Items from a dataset
* * *
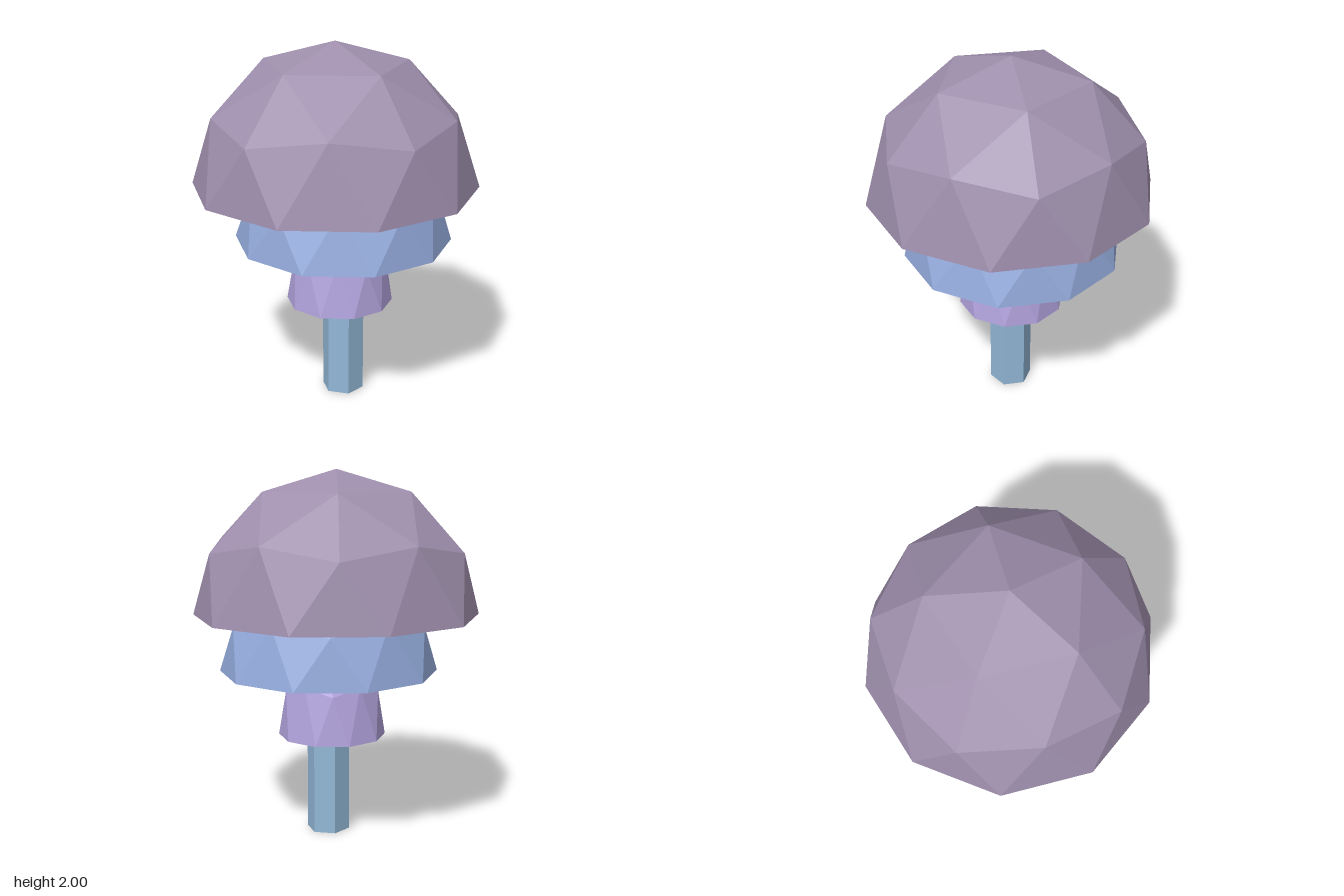
import * as THREE from 'three';

const paint = (name, color) => {
  const m = new THREE.MeshStandardMaterial({ color, side: THREE.DoubleSide });
  m.name = name;
  return m;
};

// Open half of a once-subdivided icosahedron, pole up, rim on y = 0
function domeGeometry() {
  const points = [];
  const at = (polar, turn) => {
    const p = THREE.MathUtils.degToRad(polar);
    const a = THREE.MathUtils.degToRad(turn);
    return [Math.sin(p) * Math.cos(a), Math.cos(p), -Math.sin(p) * Math.sin(a)];
  };
  const tri = (a, b, c) => points.push(...a, ...b, ...c);
  const top = [0, 1, 0];
  for (let k = 0; k < 5; k++) {
    const t = 72 * k;
    const a0 = at(31.717, t), a1 = at(31.717, t + 72);   // ring around the crown
    const u0 = at(63.435, t), u1 = at(63.435, t + 72);   // shoulder corners
    const m = at(58.283, t + 36);                        // between shoulder corners
    const e0 = at(90, t - 18), e1 = at(90, t + 18), e2 = at(90, t + 54); // rim
    tri(top, a0, a1);
    tri(a0, u0, m);
    tri(a0, m, a1);
    tri(a1, m, u1);
    tri(u0, e0, e1);
    tri(u0, e1, m);
    tri(m, e1, e2);
    tri(m, e2, u1);
  }
  const g = new THREE.BufferGeometry();
  g.setAttribute('position', new THREE.Float32BufferAttribute(points, 3));
  return g;
}

export function createModel() {
  const model = new THREE.Group();
  model.name = 'tieredTree';

  const add = (name, geometry, material, x, y, z) => {
    geometry.computeVertexNormals(); // unshared corners give flat facets
    const mesh = new THREE.Mesh(geometry, material);
    mesh.name = name;
    mesh.position.set(x, y, z);
    model.add(mesh);
  };

  const dome = (name, material, radius, height, x, y, z) =>
    add(name, domeGeometry().scale(radius, height, radius), material, x, y, z);

  // Three hollow canopy tiers
  dome('topCanopy', paint('mauve', 0x9f8fad), 0.78, 0.78, 0, 1.22, 0);
  dome('middleCanopy', paint('blue', 0x94abdc), 0.597, 0.597, 0.045, 0.91, 0);
  dome('lowerCanopy', paint('lilac', 0xb3a4de), 0.295, 0.585, 0.025, 0.548, 0.004);

  // Six-sided trunk running up into the lowest tier
  const trunkHeight = 1;
  const trunk = new THREE.CylinderGeometry(0.118, 0.118, trunkHeight, 6).toNonIndexed();
  add('trunk', trunk, paint('steelBlue', 0x92b7d6), 0.044, trunkHeight / 2, 0.012);

  return model;
}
* * *
-- TO DO --
Pull every line containing "name" out of the data above.

-- SOLUTION --
const paint = (name, color) => {
  m.name = name;
  model.name = 'tieredTree';
  const add = (name, geometry, material, x, y, z) => {
    mesh.name = name;
  const dome = (name, material, radius, height, x, y, z) =>
    add(name, domeGeometry().scale(radius, height, radius), material, x, y, z);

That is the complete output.